(Stored entries)
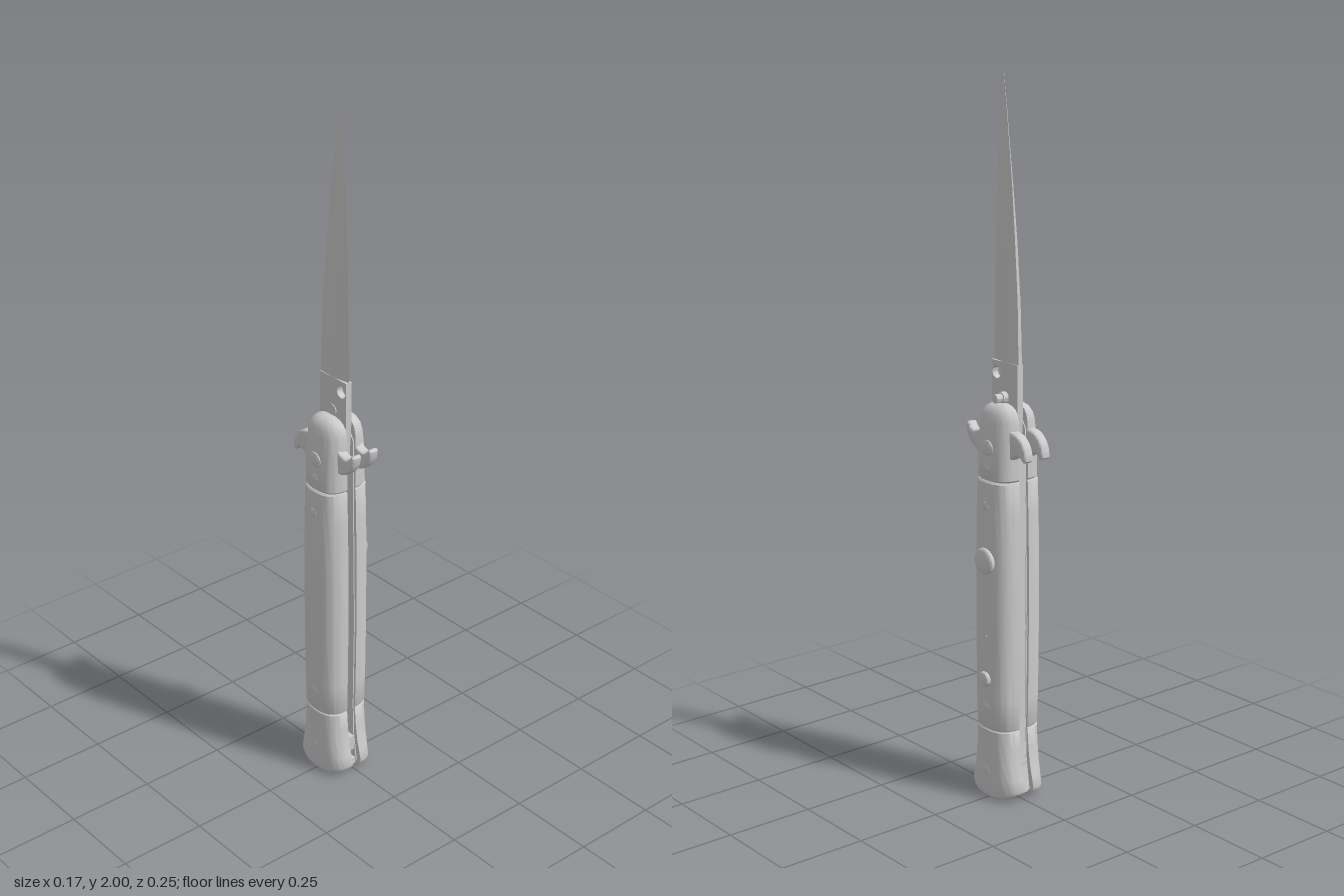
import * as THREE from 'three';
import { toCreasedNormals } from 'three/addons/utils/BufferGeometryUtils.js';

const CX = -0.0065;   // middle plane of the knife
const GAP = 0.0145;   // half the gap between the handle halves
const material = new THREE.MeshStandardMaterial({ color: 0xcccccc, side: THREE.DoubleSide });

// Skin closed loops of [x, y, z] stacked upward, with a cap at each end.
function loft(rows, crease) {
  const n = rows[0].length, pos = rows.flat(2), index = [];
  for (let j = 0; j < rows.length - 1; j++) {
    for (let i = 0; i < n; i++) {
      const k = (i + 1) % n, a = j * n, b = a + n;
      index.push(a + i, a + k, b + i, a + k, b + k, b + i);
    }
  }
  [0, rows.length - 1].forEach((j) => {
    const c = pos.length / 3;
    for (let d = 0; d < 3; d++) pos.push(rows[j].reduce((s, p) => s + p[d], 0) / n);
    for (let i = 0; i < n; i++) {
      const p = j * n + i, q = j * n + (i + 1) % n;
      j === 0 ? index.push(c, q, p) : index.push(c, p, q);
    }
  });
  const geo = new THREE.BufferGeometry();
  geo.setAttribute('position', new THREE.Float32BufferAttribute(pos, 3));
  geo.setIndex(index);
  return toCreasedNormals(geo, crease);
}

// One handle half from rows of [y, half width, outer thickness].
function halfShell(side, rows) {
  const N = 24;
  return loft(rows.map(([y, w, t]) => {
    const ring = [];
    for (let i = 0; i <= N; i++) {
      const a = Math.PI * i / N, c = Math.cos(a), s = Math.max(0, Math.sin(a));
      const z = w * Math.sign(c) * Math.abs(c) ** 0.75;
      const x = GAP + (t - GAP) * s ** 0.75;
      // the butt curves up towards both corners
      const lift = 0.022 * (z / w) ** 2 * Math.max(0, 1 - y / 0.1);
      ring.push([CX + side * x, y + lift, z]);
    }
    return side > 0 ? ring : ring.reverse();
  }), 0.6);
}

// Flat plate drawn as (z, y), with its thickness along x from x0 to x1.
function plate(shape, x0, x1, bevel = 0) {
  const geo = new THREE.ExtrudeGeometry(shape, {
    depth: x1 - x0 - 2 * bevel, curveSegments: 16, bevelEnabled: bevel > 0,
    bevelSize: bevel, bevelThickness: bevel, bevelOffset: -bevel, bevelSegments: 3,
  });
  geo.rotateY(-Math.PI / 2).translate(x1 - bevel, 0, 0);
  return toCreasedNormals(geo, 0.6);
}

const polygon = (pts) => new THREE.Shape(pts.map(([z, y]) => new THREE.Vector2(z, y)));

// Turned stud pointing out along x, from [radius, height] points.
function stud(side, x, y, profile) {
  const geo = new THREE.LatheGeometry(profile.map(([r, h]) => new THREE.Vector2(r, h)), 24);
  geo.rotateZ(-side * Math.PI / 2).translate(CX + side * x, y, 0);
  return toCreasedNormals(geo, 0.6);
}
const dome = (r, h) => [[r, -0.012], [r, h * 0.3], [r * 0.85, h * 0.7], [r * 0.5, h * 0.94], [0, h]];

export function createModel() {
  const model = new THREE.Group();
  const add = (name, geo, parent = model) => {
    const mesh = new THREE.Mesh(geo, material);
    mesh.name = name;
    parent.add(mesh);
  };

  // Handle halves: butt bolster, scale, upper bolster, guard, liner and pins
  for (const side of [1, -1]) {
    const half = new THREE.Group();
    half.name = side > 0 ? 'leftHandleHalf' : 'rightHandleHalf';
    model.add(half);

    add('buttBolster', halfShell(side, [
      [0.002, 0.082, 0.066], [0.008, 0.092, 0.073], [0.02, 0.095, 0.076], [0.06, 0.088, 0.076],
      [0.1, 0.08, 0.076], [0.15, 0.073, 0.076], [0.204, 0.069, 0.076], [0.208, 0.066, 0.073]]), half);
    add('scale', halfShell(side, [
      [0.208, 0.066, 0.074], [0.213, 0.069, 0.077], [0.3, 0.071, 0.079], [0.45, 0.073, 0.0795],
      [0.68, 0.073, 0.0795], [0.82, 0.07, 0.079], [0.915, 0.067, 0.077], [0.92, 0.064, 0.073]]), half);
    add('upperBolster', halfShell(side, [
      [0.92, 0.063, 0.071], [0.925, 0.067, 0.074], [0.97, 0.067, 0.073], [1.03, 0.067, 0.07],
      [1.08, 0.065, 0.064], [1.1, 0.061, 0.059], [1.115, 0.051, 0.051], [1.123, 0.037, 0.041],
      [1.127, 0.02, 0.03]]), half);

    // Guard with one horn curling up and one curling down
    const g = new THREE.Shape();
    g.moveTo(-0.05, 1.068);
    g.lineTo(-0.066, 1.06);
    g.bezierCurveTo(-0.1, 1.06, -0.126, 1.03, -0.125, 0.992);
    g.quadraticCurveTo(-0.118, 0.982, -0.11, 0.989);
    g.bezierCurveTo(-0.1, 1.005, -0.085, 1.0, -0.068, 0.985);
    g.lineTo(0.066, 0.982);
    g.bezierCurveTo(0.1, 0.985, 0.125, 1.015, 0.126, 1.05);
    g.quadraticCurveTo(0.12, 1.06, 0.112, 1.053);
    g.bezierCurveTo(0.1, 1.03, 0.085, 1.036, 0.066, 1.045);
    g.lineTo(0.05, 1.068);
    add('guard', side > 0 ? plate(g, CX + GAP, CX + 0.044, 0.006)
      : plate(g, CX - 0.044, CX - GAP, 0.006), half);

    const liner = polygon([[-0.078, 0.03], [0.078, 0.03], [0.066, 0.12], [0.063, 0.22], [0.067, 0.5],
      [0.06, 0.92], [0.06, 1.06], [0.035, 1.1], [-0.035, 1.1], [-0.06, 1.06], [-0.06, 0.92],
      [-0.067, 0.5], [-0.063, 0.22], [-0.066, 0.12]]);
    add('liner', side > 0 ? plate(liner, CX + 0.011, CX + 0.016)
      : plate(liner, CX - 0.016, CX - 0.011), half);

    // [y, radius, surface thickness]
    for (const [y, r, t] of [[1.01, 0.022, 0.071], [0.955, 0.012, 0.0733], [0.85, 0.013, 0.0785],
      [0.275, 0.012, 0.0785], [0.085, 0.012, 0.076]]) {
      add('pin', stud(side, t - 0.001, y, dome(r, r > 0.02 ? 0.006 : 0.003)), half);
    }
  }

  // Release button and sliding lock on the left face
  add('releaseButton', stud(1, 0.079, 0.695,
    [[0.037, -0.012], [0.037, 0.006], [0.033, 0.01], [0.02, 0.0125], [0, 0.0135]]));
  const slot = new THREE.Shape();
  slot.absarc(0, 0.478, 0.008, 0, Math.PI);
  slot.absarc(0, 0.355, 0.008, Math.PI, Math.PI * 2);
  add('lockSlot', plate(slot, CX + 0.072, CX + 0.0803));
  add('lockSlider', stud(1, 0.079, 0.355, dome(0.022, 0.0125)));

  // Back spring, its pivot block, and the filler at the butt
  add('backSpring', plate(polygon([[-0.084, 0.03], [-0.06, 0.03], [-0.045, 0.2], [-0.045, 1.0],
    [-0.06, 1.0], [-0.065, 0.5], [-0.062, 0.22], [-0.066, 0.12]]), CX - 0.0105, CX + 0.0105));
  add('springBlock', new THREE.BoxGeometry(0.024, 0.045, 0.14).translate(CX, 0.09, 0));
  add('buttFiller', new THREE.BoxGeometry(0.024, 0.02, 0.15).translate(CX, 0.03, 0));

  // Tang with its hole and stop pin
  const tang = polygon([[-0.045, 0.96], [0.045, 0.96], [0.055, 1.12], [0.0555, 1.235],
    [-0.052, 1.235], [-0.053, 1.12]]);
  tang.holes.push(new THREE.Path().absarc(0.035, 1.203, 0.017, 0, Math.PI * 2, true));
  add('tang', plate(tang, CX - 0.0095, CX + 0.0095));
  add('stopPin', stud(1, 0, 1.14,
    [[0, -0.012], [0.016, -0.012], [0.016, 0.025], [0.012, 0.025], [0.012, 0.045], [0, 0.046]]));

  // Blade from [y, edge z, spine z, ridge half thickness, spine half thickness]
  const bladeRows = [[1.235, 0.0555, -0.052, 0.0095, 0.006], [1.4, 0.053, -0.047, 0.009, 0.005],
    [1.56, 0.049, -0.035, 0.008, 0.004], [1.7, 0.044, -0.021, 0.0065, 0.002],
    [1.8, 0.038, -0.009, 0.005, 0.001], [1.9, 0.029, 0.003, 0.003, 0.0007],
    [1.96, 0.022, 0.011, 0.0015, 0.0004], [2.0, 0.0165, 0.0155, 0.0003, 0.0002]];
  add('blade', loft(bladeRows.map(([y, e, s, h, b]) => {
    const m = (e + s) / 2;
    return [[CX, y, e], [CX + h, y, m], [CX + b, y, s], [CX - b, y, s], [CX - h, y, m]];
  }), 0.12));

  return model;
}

What you should do: Set apart and copy each line of the records that holds the word "lineTo".

Answer to this exercise:
    g.lineTo(-0.066, 1.06);
    g.lineTo(0.066, 0.982);
    g.lineTo(0.05, 1.068);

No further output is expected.